“We finished kind of where we were expected to, but we didn’t give Harvard too much competition,” Byrnes said of the final match.

Byrnes said he was disappointed with the first team’s performance and suggested that Yale might have more work ahead of it in order to achieve its goal of finishing second in the nation.

But others pointed to fatigue as well as the loss of Manchanda as explaining the team’s sub-par match against Harvard.

“We burned out [at the end of the tournament],” said Mathur. “We will give them a good fight [in the regular season].”

Yale players said that they had wanted to use the tournament, hosted by Trinity in Hartford, to make a statement to other college teams. Despite Yale’s increased strength, questions remained as to whether Yale’s top players could compete with those of other teams.

“We wanted to show [other college teams] that we have gotten better, and that we are also pretty strong near the top,” said Mathur. “We showed them that we are not going to just rely on our bottom four [this season].”
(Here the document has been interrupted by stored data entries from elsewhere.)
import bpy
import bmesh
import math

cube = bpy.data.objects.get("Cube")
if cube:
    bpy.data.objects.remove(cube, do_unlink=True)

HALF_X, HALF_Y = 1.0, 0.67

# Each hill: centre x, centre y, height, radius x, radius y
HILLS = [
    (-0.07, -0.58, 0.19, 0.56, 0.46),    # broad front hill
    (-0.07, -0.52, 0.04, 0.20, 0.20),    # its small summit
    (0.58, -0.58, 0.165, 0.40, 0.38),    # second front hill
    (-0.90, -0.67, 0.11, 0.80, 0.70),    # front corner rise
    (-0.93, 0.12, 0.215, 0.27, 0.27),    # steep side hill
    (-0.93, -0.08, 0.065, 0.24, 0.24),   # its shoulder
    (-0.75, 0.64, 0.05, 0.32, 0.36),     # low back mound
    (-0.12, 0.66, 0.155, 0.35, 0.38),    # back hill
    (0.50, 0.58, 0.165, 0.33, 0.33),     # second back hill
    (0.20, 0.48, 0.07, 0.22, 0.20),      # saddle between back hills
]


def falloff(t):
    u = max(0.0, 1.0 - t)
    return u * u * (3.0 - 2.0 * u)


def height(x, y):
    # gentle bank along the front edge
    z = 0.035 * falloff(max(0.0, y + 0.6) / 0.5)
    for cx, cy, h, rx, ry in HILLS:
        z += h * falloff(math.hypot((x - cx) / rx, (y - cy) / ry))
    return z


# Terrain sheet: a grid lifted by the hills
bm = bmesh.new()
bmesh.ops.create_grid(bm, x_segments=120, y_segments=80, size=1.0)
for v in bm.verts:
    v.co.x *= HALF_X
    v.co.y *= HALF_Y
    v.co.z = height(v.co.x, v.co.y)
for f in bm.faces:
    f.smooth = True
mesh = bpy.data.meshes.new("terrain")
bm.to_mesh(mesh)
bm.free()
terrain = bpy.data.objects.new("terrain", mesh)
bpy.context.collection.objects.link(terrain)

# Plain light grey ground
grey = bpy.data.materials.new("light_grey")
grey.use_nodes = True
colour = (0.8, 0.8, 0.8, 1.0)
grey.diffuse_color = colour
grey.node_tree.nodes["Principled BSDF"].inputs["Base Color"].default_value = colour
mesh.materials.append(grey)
Mathur’s assessment notwithstanding, the performances of Yale’s second and third teams are evidence that relying on the bottom four might not be such a bad thing. Talbott praised Yale II, citing its 3-2 victory of Princeton’s second team.

“Our teams were pretty well balanced,” he said.

Talbott said his players will try to improve their conditioning individually over Christmas break before returning to campus Jan. 3. The Bulldogs will travel to San Francisco to take on No. 22 Stanford and No. 23 Berkeley Jan. 10.